The oldest part of our brain, which is 500 million years old, is the reptilian brain, which we will refer to as the crocodile. The second oldest part, which is 300 million years old, is the emotional brain. We will call this the monkey. Finally, there is our neo-cortex or the rational brain, a spring chicken at only 2.5 million years old. The crocodile is responsible for physical survival. It regulates all of our automatic functions such as blood pressure, heart rate, breathing, etc. When it or its territory is in danger it only has access to limited and rude ways of reacting, namely, the famous flight, fight, freeze or flock response. So, when the change you present threatens the crocodile or its territory, and to be honest all change is threatening to a crocodile, then you will find yourself confronting a room full of gnashing teeth.
The monkey brain developed when our distant ancestors started to live in groups. You can just imagine the difficulties that arose when a bunch of crocodiles all defending their own survival and territory started living together! To deal with these problems the monkey or paleomammalian brain developed. This part of the brain has access to emotions that can regulate interactions between individuals in order to make survival within a group and of a group possible.
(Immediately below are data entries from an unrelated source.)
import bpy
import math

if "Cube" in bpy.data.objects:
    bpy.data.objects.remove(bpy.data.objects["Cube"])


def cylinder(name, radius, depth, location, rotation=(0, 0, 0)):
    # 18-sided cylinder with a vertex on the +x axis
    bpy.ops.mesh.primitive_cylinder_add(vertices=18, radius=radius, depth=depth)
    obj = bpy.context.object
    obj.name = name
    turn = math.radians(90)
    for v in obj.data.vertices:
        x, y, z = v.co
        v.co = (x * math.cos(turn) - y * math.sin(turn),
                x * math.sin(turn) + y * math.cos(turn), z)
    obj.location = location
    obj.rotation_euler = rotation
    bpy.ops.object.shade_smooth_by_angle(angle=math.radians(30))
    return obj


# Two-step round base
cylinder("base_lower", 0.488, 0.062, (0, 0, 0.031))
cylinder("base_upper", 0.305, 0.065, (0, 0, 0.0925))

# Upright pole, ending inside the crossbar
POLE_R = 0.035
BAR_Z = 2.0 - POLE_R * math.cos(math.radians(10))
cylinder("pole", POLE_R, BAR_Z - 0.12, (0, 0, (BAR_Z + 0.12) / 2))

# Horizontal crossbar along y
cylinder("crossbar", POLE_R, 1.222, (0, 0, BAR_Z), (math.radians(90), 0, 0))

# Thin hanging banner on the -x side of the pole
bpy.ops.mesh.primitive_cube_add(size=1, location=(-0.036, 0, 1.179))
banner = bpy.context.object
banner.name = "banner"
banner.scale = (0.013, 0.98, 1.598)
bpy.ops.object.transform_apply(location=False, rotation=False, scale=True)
There are two essential dimensions of regulating interactions within a group. The first dimension is order and dominance; who is the boss and what is the pecking order? This dimension determines who can eat and reproduce and in what order. Here, emotions such as anger, aggressiveness and submission play a crucial role. The second dimension is connection; individuals must be connected to tie a group together. Here, feelings of love, affection, sympathy, etc. come into play. Among monkeys grooming is the most explicit behaviour used to establish a connection. Andrew O’Keeffe, author of Hardwired Humans (2011), describes how chatting in groups, typically consisting of three people, is a human version of grooming. When you are next at a reception following a conference or meeting, take a look around, you will see a lot of small groups of people connecting with each other.
The youngest part of our brain is the neocortex or rational brain. It is responsible for rational (and irrational) thinking, anticipation and predictability, imagination, cause and effect thinking, creativity, and so on. In other words, the rational brain is the part of the brain with the potential to create extraordinary things.
In the next part, I will give an overview of the most important messages each part of the brain needs to get when dealing with change or to follow you as a leader.
- Coaching with the Brain in Mind – David Rock and Linda J. Page, Wiley 2009
- Change Your Brain, Change Your Life – The Breakthrough Program for Conquering Anxiety , Depression, Obsessiveness, Anger, and Impulsiveness. Daniel G. Amen, Potter/Ten Speed/Harmony, 1999
- The Brain and Emotional Intelligence – New Insights. Daniel Goleman, More than sound LLC, 2011
- Mindsight – The New Science of Personal Transformation. Daniel J. Siegel, Bantam, 2009
- Hardwired Humans – Andrew O’Keeffe, Round table press, 2011
- The Surprising Truth About What Motivates Us – Daniel Pink, Riverhead Hardcover , 2009
- Interpersonal diagnosis of personality – Timothy Leary, 1957